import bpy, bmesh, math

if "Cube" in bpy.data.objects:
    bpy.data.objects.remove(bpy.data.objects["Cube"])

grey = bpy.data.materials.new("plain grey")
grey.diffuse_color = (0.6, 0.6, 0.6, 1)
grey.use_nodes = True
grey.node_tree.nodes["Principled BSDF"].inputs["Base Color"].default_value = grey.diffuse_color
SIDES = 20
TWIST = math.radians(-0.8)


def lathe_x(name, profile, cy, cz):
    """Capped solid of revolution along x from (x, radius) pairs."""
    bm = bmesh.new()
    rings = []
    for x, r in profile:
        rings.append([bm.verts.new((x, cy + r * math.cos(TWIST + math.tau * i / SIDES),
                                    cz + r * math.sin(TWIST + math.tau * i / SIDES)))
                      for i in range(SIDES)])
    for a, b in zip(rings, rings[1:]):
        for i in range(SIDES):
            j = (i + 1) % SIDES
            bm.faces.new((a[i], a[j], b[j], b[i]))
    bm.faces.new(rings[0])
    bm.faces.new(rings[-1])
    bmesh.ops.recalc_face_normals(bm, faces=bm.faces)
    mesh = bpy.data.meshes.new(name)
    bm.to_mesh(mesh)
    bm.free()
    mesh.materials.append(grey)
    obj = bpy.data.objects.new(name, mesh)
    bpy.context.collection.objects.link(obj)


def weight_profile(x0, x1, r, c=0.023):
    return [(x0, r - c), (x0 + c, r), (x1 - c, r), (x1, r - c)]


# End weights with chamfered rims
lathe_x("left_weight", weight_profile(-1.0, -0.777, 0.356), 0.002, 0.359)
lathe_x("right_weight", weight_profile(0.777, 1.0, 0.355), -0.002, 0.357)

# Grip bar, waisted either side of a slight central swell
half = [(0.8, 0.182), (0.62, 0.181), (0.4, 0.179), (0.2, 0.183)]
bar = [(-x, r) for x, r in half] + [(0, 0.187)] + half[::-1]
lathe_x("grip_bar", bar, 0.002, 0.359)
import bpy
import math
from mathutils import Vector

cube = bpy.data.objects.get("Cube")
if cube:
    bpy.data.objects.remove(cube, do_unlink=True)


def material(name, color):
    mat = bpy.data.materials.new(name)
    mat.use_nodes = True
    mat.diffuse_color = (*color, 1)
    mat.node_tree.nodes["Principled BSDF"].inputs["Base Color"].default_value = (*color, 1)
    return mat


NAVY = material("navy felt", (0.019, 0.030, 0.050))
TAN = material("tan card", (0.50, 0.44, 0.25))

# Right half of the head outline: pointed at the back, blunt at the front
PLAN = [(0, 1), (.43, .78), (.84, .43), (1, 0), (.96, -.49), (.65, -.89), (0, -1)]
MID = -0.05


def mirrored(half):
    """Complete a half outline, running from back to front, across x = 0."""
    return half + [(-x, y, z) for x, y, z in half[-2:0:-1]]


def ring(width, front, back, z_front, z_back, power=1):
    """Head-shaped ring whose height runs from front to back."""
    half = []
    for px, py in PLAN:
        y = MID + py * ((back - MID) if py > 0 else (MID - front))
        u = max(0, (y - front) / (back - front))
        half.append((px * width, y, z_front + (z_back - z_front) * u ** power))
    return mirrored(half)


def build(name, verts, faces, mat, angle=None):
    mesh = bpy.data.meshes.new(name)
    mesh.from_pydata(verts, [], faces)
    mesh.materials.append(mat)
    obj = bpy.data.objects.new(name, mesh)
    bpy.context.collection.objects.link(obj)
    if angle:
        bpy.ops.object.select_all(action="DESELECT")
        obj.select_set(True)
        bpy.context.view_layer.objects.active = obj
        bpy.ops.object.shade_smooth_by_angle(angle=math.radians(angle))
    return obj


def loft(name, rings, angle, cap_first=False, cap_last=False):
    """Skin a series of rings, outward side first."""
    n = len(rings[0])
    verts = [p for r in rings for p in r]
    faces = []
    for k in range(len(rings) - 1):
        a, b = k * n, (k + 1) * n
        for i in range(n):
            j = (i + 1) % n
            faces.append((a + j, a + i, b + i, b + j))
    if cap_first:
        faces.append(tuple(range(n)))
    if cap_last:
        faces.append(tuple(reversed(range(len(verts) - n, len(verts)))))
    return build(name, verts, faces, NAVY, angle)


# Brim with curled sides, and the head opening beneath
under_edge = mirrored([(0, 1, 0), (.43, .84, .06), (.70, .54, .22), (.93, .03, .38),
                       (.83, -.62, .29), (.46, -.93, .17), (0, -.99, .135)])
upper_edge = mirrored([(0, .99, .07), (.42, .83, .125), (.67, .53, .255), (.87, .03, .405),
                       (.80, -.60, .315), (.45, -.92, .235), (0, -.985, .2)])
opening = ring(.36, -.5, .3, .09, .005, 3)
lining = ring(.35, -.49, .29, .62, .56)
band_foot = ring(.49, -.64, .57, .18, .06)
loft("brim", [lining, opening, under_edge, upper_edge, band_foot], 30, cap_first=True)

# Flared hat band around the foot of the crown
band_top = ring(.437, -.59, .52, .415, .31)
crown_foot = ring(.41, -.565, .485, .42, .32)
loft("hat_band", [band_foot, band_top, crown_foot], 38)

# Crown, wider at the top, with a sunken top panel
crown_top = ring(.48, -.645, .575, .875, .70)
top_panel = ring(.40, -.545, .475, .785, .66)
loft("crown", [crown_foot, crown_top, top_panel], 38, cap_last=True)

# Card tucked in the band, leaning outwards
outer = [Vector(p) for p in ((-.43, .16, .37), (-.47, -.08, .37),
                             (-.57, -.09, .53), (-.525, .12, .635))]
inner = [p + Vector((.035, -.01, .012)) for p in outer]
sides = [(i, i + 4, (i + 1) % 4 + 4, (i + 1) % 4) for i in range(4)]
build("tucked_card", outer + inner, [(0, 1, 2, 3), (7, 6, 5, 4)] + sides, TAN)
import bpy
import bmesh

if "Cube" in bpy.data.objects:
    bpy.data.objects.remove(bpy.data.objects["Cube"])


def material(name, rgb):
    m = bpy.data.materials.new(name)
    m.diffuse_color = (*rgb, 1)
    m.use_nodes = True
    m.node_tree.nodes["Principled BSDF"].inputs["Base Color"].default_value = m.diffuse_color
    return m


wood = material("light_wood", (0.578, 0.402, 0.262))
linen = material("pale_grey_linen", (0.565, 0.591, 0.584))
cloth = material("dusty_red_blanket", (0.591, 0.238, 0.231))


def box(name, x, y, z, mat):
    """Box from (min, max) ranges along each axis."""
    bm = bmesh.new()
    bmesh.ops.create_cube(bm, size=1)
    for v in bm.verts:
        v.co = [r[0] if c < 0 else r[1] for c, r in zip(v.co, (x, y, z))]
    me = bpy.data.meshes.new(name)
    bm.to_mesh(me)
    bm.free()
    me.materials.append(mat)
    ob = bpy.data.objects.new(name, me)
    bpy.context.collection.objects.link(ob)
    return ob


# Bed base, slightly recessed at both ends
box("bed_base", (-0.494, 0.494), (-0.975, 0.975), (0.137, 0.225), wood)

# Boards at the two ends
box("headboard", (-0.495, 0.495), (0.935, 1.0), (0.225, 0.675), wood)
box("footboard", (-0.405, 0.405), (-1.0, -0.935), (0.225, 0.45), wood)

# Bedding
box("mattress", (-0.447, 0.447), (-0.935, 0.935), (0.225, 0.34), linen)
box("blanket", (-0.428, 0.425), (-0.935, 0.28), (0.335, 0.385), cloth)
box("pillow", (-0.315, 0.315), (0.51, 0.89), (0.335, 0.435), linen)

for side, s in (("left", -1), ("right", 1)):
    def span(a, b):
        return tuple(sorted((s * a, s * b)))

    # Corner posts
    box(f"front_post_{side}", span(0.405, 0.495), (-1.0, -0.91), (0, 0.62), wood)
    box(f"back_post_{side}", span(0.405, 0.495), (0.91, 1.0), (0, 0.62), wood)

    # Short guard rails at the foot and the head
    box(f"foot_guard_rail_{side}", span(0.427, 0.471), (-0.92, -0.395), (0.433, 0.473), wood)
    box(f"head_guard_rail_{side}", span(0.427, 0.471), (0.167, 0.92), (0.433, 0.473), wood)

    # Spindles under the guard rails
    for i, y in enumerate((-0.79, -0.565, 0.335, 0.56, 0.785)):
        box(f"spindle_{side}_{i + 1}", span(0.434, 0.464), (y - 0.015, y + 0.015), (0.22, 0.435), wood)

Work item
Which lines in the records contain the word "append"? Copy each one.

Output for this exercise
        rings.append([bm.verts.new((x, cy + r * math.cos(TWIST + math.tau * i / SIDES),
    mesh.materials.append(grey)
        half.append((px * width, y, z_front + (z_back - z_front) * u ** power))
    mesh.materials.append(mat)
            faces.append((a + j, a + i, b + i, b + j))
        faces.append(tuple(range(n)))
        faces.append(tuple(reversed(range(len(verts) - n, len(verts)))))
    me.materials.append(mat)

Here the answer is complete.